So that was my Tuesday. And me being me, I had a huge headache the whole time. I took pain killers before we went to the movies and got pretty loopy. I think my cousins were amused.


I completely forgot this part! Between the burial and my cousin's house, my sister and I went to buy samosas and pick up the nieces. We went to Shalimar in Edison. Because I hadn't really eaten, I ordered a samosa and butter chicken to eat while our order was being made. My sister went out to park the car and saw two of my cousins on Oak Tree.

I was sitting at a table next to a young black lady with a baby in a stroller. We started chatting. She was having difficulty eating while holding the baby, so I offered to hold him while she ate, since I was done and just sitting there waiting. She gladly handed over the little guy. So I bounced him around and chatted with him while she ate. I noticed he had a bandage on his arm so I asked if he was ok. She said he has thalassemia and had just come from the doctor's office for tests. I asked how old he was. She said he will be 4 months on September 5. I almost started crying. The baby who's funeral I had just attended would have been 4 months on September 6. It was an incredible coincidence.

Monday, August 22, 2011

Sad day

My family lost its newest member today. My cousin's son passed away this morning after fighting to hang on to his life for just over 3 months.
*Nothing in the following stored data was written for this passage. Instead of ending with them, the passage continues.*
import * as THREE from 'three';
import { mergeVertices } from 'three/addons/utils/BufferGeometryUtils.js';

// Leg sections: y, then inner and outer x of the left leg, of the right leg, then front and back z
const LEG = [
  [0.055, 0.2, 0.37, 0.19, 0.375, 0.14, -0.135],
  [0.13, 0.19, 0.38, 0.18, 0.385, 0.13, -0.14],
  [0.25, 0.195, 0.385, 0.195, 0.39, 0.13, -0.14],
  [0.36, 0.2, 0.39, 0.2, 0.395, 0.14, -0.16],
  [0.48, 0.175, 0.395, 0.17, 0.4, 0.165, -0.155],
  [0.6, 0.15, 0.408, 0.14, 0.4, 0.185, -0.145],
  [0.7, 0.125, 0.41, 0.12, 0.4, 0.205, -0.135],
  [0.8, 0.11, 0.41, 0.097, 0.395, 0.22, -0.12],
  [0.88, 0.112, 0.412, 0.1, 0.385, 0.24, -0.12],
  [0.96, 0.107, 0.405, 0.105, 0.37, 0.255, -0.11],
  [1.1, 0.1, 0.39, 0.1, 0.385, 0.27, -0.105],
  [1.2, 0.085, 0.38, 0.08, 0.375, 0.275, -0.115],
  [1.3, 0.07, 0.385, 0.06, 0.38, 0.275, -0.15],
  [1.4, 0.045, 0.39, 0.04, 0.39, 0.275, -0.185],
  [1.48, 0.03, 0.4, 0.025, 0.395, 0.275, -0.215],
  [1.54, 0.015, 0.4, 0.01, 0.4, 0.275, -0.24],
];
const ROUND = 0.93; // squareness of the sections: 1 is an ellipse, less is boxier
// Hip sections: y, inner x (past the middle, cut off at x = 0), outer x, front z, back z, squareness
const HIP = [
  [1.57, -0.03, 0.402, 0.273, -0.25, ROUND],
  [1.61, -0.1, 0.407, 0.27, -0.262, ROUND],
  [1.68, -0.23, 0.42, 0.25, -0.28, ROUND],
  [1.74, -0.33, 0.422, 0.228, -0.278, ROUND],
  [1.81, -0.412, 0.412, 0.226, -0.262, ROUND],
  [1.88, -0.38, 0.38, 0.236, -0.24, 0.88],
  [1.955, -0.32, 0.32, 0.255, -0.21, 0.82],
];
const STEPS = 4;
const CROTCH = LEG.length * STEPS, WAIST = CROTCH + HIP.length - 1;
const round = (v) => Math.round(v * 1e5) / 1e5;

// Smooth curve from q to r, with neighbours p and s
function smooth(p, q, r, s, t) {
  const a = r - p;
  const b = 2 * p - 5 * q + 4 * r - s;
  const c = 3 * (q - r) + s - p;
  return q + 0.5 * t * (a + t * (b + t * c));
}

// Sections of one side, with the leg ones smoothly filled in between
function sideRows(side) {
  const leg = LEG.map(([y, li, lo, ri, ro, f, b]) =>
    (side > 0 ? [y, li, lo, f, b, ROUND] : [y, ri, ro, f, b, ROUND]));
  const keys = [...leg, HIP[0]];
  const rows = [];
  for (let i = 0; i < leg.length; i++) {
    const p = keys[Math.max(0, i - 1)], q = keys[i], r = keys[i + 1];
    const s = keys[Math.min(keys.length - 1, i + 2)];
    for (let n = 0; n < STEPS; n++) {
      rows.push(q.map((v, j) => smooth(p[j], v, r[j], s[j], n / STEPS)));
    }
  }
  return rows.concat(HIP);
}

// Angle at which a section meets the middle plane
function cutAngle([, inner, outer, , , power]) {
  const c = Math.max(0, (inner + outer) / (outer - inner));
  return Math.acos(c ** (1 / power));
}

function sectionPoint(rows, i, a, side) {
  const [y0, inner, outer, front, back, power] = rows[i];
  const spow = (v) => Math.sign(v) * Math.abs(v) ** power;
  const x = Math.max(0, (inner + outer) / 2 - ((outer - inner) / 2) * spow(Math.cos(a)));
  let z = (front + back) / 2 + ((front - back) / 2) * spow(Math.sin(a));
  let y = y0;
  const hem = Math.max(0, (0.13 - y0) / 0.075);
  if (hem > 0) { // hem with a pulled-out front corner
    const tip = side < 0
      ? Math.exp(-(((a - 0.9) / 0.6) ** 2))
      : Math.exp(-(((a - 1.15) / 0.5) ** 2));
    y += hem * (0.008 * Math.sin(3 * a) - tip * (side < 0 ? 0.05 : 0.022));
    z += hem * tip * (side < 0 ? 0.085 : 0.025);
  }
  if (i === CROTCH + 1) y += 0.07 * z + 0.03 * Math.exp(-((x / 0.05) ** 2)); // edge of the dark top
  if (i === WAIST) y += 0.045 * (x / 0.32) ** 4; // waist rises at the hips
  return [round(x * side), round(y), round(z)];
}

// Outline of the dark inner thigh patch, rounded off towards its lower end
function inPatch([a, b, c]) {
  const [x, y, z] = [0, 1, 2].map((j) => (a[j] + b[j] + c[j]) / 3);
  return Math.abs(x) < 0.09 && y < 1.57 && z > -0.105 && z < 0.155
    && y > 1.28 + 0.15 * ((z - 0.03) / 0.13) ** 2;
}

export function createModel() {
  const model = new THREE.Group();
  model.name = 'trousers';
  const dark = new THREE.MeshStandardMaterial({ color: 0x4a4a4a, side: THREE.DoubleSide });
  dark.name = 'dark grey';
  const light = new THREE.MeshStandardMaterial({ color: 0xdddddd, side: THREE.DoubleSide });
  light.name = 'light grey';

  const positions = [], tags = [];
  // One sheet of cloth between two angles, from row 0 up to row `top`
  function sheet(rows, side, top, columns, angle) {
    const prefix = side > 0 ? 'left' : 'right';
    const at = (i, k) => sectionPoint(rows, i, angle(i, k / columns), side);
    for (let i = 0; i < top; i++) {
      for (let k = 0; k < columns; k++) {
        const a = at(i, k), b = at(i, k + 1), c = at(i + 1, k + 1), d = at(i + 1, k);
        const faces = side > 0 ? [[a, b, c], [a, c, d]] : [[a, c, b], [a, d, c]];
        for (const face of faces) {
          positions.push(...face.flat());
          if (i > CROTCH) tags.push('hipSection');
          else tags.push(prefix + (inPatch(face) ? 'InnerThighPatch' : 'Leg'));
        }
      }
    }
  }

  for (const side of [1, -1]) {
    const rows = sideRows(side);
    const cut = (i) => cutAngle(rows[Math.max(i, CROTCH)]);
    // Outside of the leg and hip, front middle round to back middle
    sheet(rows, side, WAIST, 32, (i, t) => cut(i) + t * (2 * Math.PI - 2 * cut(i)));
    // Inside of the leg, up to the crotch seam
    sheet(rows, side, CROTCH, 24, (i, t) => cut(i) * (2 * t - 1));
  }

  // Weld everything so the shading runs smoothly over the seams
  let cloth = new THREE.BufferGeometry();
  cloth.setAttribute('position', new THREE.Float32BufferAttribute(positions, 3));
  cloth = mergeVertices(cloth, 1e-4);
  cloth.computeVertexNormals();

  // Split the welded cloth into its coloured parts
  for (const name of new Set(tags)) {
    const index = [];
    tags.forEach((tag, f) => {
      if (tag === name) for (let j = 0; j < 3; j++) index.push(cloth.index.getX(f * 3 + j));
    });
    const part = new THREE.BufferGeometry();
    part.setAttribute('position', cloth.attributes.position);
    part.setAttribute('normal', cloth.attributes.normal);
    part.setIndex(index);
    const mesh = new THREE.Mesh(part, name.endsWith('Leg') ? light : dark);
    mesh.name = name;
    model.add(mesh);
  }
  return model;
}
He lived his entire short life in the hospital.

He was born with a slew of medical problems. I take solace from knowing that he's no longer suffering. 

I am heartbroken for my cousin. I can't begin to understand what he's going through. The funeral is tomorrow.

Monday, June 6, 2011

Muslims and Green Burials

I recently read some articles about green burials. These articles discussed a rising trend in people choosing to be buried in a way that doesn't add inorganic materials (embalming chemicals and metals from clothing and the casket) to the earth. Green burials are meant to return the body to the earth in as natural a state as possible. I know that sounds treehugger-ish and New Agey, but isn't that what is meant to happen when we die? Isn't it "Ashes to ashes, dust to dust," not "Unable to decompose due to chemicals"?

Having been raised Muslim, I have always been a bit horrified with "Western" burial practices. It seems wrong to have complete strangers handling the body of the deceased and to have them pumped full of chemicals and placed in an incredibly expensive box whose sole purpose is to rot in the ground.

I'll provide some perspective. My maternal grandmother passed away a few years ago. She lived with my family, so I spent most of my life with her in the house. I was devastated when she passed. She died early in the morning at home, with my aunt at her bedside. The funeral took place the day that she died, as per her wishes, and only female family members handled her body. No stranger touched her. Her body was handled with love and respect by people who cared for her. Her daughters and several of her granddaughters washed her body, which was always covered with a cloth, and wrapped her in a plain white cotton shroud. She was then placed in a simple pine coffin that had wooden pegs to hold it shut. (In Guyana, they don't use the coffin. The body is placed directly in the ground. I believe we were required to use a coffin here.) There were no chemicals involved. We used only water and camphor to bathe her.

I was surprised to find that doing this wasn't as hard as I thought it would be. There were no tears while we prepared her. We spoke to her and let her know we loved her and were abiding by her final requests by laying her to rest as her religion dictated. It was like saying a final goodbye. After a short religious ceremony, she was buried in a Muslim burial ground before the sun set.

As I understand it, "Western" burials involve embalmers, funeral homes, and expensive coffins. I couldn't fathom having my loved ones handled by complete strangers in death. I wouldn't want that for me. When my paternal grandmother passed away in January, I had to explain to the nurse (who was removing the covers from my grandmother) that we do not expose the deceased's body out of respect. She was very accommodating, but I was surprised that this wasn't the norm.

Even if my family wasn't Muslim, I would still want to have a green burial. Am I alone in this? Has my upbringing caused me to think like this? I'm curious.